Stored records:
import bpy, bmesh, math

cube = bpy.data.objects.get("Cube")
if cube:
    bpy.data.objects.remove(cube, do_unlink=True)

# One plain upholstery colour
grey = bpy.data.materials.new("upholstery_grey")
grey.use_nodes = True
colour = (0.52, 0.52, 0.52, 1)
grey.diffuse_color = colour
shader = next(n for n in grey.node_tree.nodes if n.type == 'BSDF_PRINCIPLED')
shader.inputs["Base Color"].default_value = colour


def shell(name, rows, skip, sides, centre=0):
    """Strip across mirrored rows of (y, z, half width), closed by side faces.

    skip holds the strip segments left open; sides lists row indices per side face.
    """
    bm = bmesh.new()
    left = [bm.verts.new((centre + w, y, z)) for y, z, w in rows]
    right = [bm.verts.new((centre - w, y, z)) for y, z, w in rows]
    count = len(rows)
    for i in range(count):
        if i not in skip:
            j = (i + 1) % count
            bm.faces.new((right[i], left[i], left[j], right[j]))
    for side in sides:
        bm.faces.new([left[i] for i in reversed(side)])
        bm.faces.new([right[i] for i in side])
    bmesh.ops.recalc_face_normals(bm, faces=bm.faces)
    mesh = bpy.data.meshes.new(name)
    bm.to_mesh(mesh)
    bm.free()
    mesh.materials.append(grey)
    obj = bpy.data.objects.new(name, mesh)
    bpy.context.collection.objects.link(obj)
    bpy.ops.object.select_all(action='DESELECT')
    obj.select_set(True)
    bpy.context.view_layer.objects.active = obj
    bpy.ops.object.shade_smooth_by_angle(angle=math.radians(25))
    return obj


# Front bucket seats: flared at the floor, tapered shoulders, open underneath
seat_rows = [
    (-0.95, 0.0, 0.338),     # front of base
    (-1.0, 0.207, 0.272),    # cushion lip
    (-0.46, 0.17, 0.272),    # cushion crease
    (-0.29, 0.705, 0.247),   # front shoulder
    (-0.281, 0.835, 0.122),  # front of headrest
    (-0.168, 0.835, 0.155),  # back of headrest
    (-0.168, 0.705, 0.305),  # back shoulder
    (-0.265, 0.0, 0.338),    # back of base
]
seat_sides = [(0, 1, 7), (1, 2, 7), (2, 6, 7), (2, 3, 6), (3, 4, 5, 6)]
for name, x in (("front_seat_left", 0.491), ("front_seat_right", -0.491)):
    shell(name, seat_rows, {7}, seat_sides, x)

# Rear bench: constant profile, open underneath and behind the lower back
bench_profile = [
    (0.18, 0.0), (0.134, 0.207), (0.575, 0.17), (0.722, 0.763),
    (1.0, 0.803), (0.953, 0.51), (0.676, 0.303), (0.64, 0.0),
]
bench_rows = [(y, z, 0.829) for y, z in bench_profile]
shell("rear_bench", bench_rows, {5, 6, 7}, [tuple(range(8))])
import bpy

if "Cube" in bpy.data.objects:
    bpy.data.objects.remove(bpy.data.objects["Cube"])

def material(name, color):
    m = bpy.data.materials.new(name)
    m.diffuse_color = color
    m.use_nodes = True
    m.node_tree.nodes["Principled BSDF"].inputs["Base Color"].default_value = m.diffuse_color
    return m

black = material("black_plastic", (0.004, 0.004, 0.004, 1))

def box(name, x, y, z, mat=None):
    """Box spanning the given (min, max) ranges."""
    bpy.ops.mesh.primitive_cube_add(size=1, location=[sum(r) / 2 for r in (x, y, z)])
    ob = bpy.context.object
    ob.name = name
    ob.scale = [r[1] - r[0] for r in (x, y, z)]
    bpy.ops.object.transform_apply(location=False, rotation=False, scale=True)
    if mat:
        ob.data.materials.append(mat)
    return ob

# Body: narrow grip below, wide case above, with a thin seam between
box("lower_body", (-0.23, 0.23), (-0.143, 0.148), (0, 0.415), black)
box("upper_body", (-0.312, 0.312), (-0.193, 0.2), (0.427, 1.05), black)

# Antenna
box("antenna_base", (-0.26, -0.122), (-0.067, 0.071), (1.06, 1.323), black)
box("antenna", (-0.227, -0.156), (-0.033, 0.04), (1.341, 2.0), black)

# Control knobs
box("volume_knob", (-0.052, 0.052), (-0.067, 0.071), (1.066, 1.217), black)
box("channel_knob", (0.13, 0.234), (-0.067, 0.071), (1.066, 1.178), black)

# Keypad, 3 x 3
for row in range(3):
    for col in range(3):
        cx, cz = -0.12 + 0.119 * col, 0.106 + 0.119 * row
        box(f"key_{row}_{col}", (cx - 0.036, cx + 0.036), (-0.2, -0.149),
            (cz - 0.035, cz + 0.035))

▶ _Exercise_
Output each of the records exactly as it stands above.

▶ _Result of the task_
import bpy, bmesh, math

cube = bpy.data.objects.get("Cube")
if cube:
    bpy.data.objects.remove(cube, do_unlink=True)

# One plain upholstery colour
grey = bpy.data.materials.new("upholstery_grey")
grey.use_nodes = True
colour = (0.52, 0.52, 0.52, 1)
grey.diffuse_color = colour
shader = next(n for n in grey.node_tree.nodes if n.type == 'BSDF_PRINCIPLED')
shader.inputs["Base Color"].default_value = colour


def shell(name, rows, skip, sides, centre=0):
    """Strip across mirrored rows of (y, z, half width), closed by side faces.

    skip holds the strip segments left open; sides lists row indices per side face.
    """
    bm = bmesh.new()
    left = [bm.verts.new((centre + w, y, z)) for y, z, w in rows]
    right = [bm.verts.new((centre - w, y, z)) for y, z, w in rows]
    count = len(rows)
    for i in range(count):
        if i not in skip:
            j = (i + 1) % count
            bm.faces.new((right[i], left[i], left[j], right[j]))
    for side in sides:
        bm.faces.new([left[i] for i in reversed(side)])
        bm.faces.new([right[i] for i in side])
    bmesh.ops.recalc_face_normals(bm, faces=bm.faces)
    mesh = bpy.data.meshes.new(name)
    bm.to_mesh(mesh)
    bm.free()
    mesh.materials.append(grey)
    obj = bpy.data.objects.new(name, mesh)
    bpy.context.collection.objects.link(obj)
    bpy.ops.object.select_all(action='DESELECT')
    obj.select_set(True)
    bpy.context.view_layer.objects.active = obj
    bpy.ops.object.shade_smooth_by_angle(angle=math.radians(25))
    return obj


# Front bucket seats: flared at the floor, tapered shoulders, open underneath
seat_rows = [
    (-0.95, 0.0, 0.338),     # front of base
    (-1.0, 0.207, 0.272),    # cushion lip
    (-0.46, 0.17, 0.272),    # cushion crease
    (-0.29, 0.705, 0.247),   # front shoulder
    (-0.281, 0.835, 0.122),  # front of headrest
    (-0.168, 0.835, 0.155),  # back of headrest
    (-0.168, 0.705, 0.305),  # back shoulder
    (-0.265, 0.0, 0.338),    # back of base
]
seat_sides = [(0, 1, 7), (1, 2, 7), (2, 6, 7), (2, 3, 6), (3, 4, 5, 6)]
for name, x in (("front_seat_left", 0.491), ("front_seat_right", -0.491)):
    shell(name, seat_rows, {7}, seat_sides, x)

# Rear bench: constant profile, open underneath and behind the lower back
bench_profile = [
    (0.18, 0.0), (0.134, 0.207), (0.575, 0.17), (0.722, 0.763),
    (1.0, 0.803), (0.953, 0.51), (0.676, 0.303), (0.64, 0.0),
]
bench_rows = [(y, z, 0.829) for y, z in bench_profile]
shell("rear_bench", bench_rows, {5, 6, 7}, [tuple(range(8))])
import bpy

if "Cube" in bpy.data.objects:
    bpy.data.objects.remove(bpy.data.objects["Cube"])

def material(name, color):
    m = bpy.data.materials.new(name)
    m.diffuse_color = color
    m.use_nodes = True
    m.node_tree.nodes["Principled BSDF"].inputs["Base Color"].default_value = m.diffuse_color
    return m

black = material("black_plastic", (0.004, 0.004, 0.004, 1))

def box(name, x, y, z, mat=None):
    """Box spanning the given (min, max) ranges."""
    bpy.ops.mesh.primitive_cube_add(size=1, location=[sum(r) / 2 for r in (x, y, z)])
    ob = bpy.context.object
    ob.name = name
    ob.scale = [r[1] - r[0] for r in (x, y, z)]
    bpy.ops.object.transform_apply(location=False, rotation=False, scale=True)
    if mat:
        ob.data.materials.append(mat)
    return ob

# Body: narrow grip below, wide case above, with a thin seam between
box("lower_body", (-0.23, 0.23), (-0.143, 0.148), (0, 0.415), black)
box("upper_body", (-0.312, 0.312), (-0.193, 0.2), (0.427, 1.05), black)

# Antenna
box("antenna_base", (-0.26, -0.122), (-0.067, 0.071), (1.06, 1.323), black)
box("antenna", (-0.227, -0.156), (-0.033, 0.04), (1.341, 2.0), black)

# Control knobs
box("volume_knob", (-0.052, 0.052), (-0.067, 0.071), (1.066, 1.217), black)
box("channel_knob", (0.13, 0.234), (-0.067, 0.071), (1.066, 1.178), black)

# Keypad, 3 x 3
for row in range(3):
    for col in range(3):
        cx, cz = -0.12 + 0.119 * col, 0.106 + 0.119 * row
        box(f"key_{row}_{col}", (cx - 0.036, cx + 0.036), (-0.2, -0.149),
            (cz - 0.035, cz + 0.035))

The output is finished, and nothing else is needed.